## Task brief
The data below holds a line containing "m.diffuse_color = (*rgb, 1)" and a line containing "pelmet.data.materials.append(wood)"; please quote exactly those two lines and every line between them, and nothing else.

## Data in this exercise
* * * * * * *
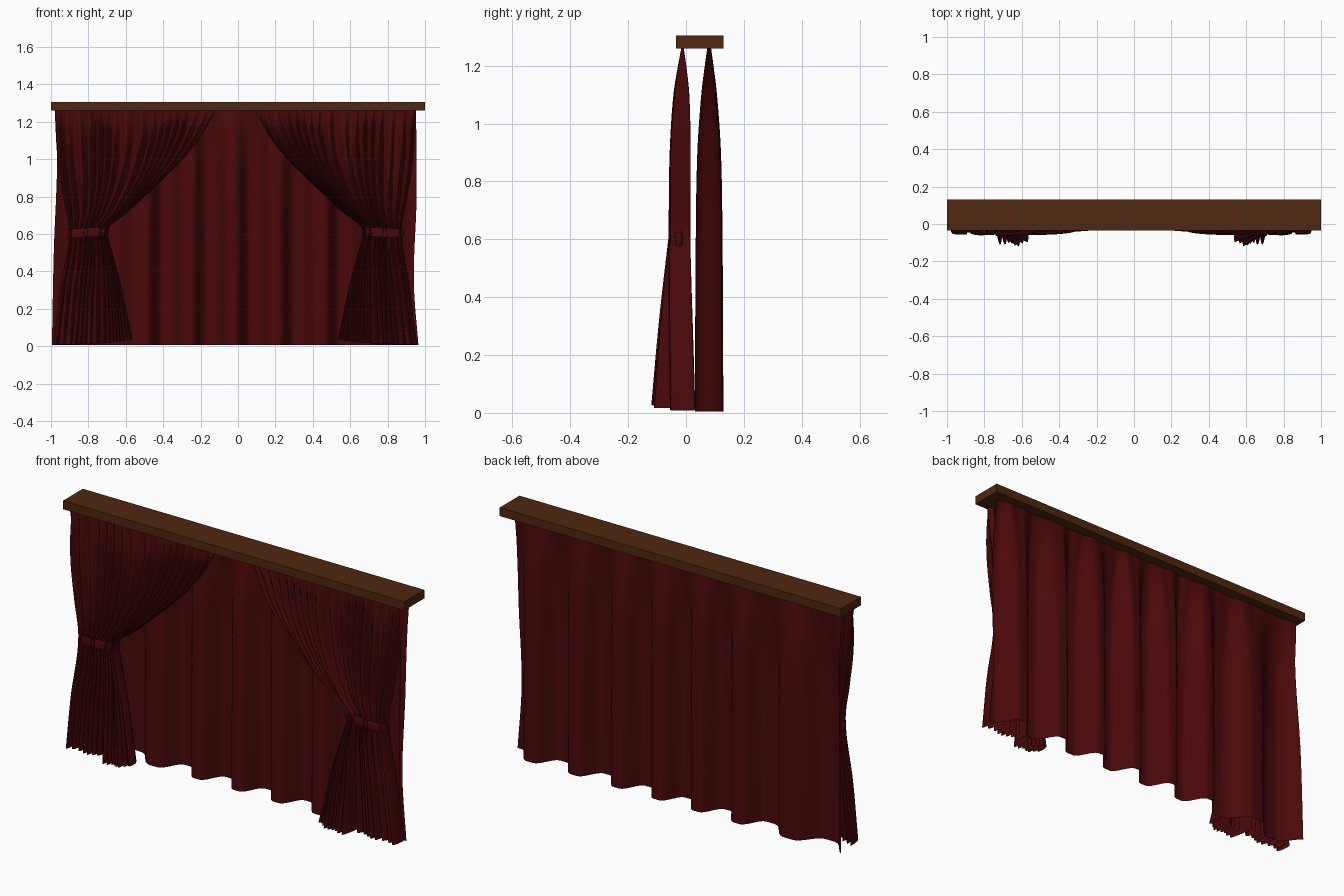
import bpy, bmesh, math

if "Cube" in bpy.data.objects:
    bpy.data.objects.remove(bpy.data.objects["Cube"])


def material(name, rgb):
    m = bpy.data.materials.new(name)
    m.diffuse_color = (*rgb, 1)
    m.use_nodes = True
    m.node_tree.nodes["Principled BSDF"].inputs["Base Color"].default_value = m.diffuse_color
    return m


velvet = material("red_velvet", (0.068, 0.0025, 0.003))
wood = material("brown_wood", (0.08, 0.021, 0.005))


def curve(pts, t):
    """Smooth value at t through (key, value) points with rising keys."""
    t = min(max(t, pts[0][0]), pts[-1][0])
    n = len(pts)
    slope = []
    for i in range(n):
        a, b = pts[max(i - 1, 0)], pts[min(i + 1, n - 1)]
        slope.append((b[1] - a[1]) / (b[0] - a[0]))
    for i in range(n - 1):
        (t0, a), (t1, b) = pts[i], pts[i + 1]
        if t <= t1:
            h = t1 - t0
            s = (t - t0) / h
            return (a * (1 + 2 * s) * (1 - s) ** 2 + b * s * s * (3 - 2 * s)
                    + h * slope[i] * s * (1 - s) ** 2 + h * slope[i + 1] * s * s * (s - 1))


def sheet(name, func, nu, nv, closed=False):
    """Grid surface from func(u, v), both 0..1."""
    bm = bmesh.new()
    cols = nu if closed else nu + 1
    g = [[bm.verts.new(func(i / nu, j / nv)) for j in range(nv + 1)] for i in range(cols)]
    for i in range(nu):
        k = (i + 1) % cols
        for j in range(nv):
            bm.faces.new((g[i][j], g[k][j], g[k][j + 1], g[i][j + 1]))
    me = bpy.data.meshes.new(name)
    bm.to_mesh(me)
    bm.free()
    me.shade_smooth()
    me.materials.append(velvet)
    ob = bpy.data.objects.new(name, me)
    bpy.context.collection.objects.link(ob)
    return ob


# Pelmet board
bpy.ops.mesh.primitive_cube_add(size=1, location=(0, 0.0475, 1.283))
pelmet = bpy.context.object
pelmet.name = "pelmet"
pelmet.scale = (2, 0.165, 0.045)
pelmet.data.materials.append(wood)

# Back curtain: broad folds deepening towards the hem
BACK_AMP = [(0, 0.056), (0.6, 0.051), (0.9, 0.044), (1.1, 0.028), (1.2, 0.014), (1.26, 0.004)]
BACK_LEFT = [(0, -0.995), (0.5, -0.985), (1.0, -0.967), (1.26, -0.98)]
BACK_RIGHT = [(0, 0.965), (0.35, 0.94), (0.8, 0.955), (1.26, 0.952)]


def back(u, v):
    z = 0.005 + 1.258 * v
    a, b = curve(BACK_LEFT, z), curve(BACK_RIGHT, z)
    x = a + (b - a) * u
    q = x + 0.095 + 0.25 * max(0, -0.5 - x)
    p = 2 * math.pi * q / 0.245 + 0.4 * math.sin(4 * x)
    s = math.sin(p) + 0.12 * math.sin(3 * p)
    fine = 0.003 * math.sin(2.3 * p + 1) * v
    return (x, 0.08 - curve(BACK_AMP, z) * s + fine, z)


sheet("back_curtain", back, 220, 30)

# Front curtains: outer folds hang straight, inner folds sweep into the tie
INNER = [(0.0, -0.57), (0.3, -0.625), (0.5, -0.675), (0.61, -0.70), (0.65, -0.68),
         (0.7, -0.61), (0.8, -0.50), (0.9, -0.395), (1.0, -0.295), (1.12, -0.20), (1.26, -0.12)]
OUTER = [(0, -0.985), (0.3, -0.95), (0.61, -0.905), (0.8, -0.935), (1.0, -0.965), (1.26, -0.98)]
FRONT_AMP = [(0, 0.043), (0.3, 0.042), (0.61, 0.038), (0.9, 0.036), (1.1, 0.027),
             (1.2, 0.014), (1.26, 0.004)]
CROWD = [(0, 1.3), (0.3, 1.55), (0.61, 2.1), (0.8, 1.7), (1.0, 1.3), (1.26, 1.0)]


def front(u, v):
    z = 1.262 * v
    a, b = curve(OUTER, z), curve(INNER, z)
    s = 1 - (1 - u) ** curve(CROWD, z)
    p = 2 * math.pi * (17 * u + 0.4 * math.sin(7 * u) + 0.3 * math.sin(17 * u + 1))
    size = 0.78 + 0.22 * math.sin(23 * u + 2)
    low = max(0, 1 - z / 0.61)
    edge = min(max((u - 0.48) / 0.1, 0), 1)
    kick = low * edge * edge * (3 - 2 * edge) * (1.45 - 0.6 * u)
    amp = curve(FRONT_AMP, z) * size * (1 + 0.25 * kick)
    ripple = 0.15 * math.sin(2 * p + 3 * v)
    y = -0.012 - 0.005 * math.sin(math.pi * v) - 0.055 * kick + amp * (math.sin(p) + ripple)
    x = a + (b - a) * s + 0.006 * math.cos(p) * (1 - v)
    hem = (0.008 + 0.03 * u * u) * (1 - v) ** 6
    return (x, y, z + hem)


# Tie band, mostly sunk between the folds of the gathered cloth
def tie(u, v):
    t = 2 * math.pi * u
    bulge = 0.004 * math.sin(math.pi * v)
    c, s = math.cos(t), math.sin(t)
    return (-0.803 + (0.108 + bulge) * c, -0.024 + (0.026 + bulge) * s,
            0.582 + 0.05 * v + 0.006 * c)


def mirrored(func):
    def f(u, v):
        x, y, z = func(1 - u, v)
        return (-0.03 - x, y, z)
    return f


for side, wrap in (("left", lambda f: f), ("right", mirrored)):
    sheet(side + "_front_curtain", wrap(front), 320, 44)
    sheet(side + "_tie_band", wrap(tie), 96, 4, closed=True)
* * * * * * *
## Answer
    m.diffuse_color = (*rgb, 1)
    m.use_nodes = True
    m.node_tree.nodes["Principled BSDF"].inputs["Base Color"].default_value = m.diffuse_color
    return m


velvet = material("red_velvet", (0.068, 0.0025, 0.003))
wood = material("brown_wood", (0.08, 0.021, 0.005))


def curve(pts, t):
    """Smooth value at t through (key, value) points with rising keys."""
    t = min(max(t, pts[0][0]), pts[-1][0])
    n = len(pts)
    slope = []
    for i in range(n):
        a, b = pts[max(i - 1, 0)], pts[min(i + 1, n - 1)]
        slope.append((b[1] - a[1]) / (b[0] - a[0]))
    for i in range(n - 1):
        (t0, a), (t1, b) = pts[i], pts[i + 1]
        if t <= t1:
            h = t1 - t0
            s = (t - t0) / h
            return (a * (1 + 2 * s) * (1 - s) ** 2 + b * s * s * (3 - 2 * s)
                    + h * slope[i] * s * (1 - s) ** 2 + h * slope[i + 1] * s * s * (s - 1))


def sheet(name, func, nu, nv, closed=False):
    """Grid surface from func(u, v), both 0..1."""
    bm = bmesh.new()
    cols = nu if closed else nu + 1
    g = [[bm.verts.new(func(i / nu, j / nv)) for j in range(nv + 1)] for i in range(cols)]
    for i in range(nu):
        k = (i + 1) % cols
        for j in range(nv):
            bm.faces.new((g[i][j], g[k][j], g[k][j + 1], g[i][j + 1]))
    me = bpy.data.meshes.new(name)
    bm.to_mesh(me)
    bm.free()
    me.shade_smooth()
    me.materials.append(velvet)
    ob = bpy.data.objects.new(name, me)
    bpy.context.collection.objects.link(ob)
    return ob


# Pelmet board
bpy.ops.mesh.primitive_cube_add(size=1, location=(0, 0.0475, 1.283))
pelmet = bpy.context.object
pelmet.name = "pelmet"
pelmet.scale = (2, 0.165, 0.045)
pelmet.data.materials.append(wood)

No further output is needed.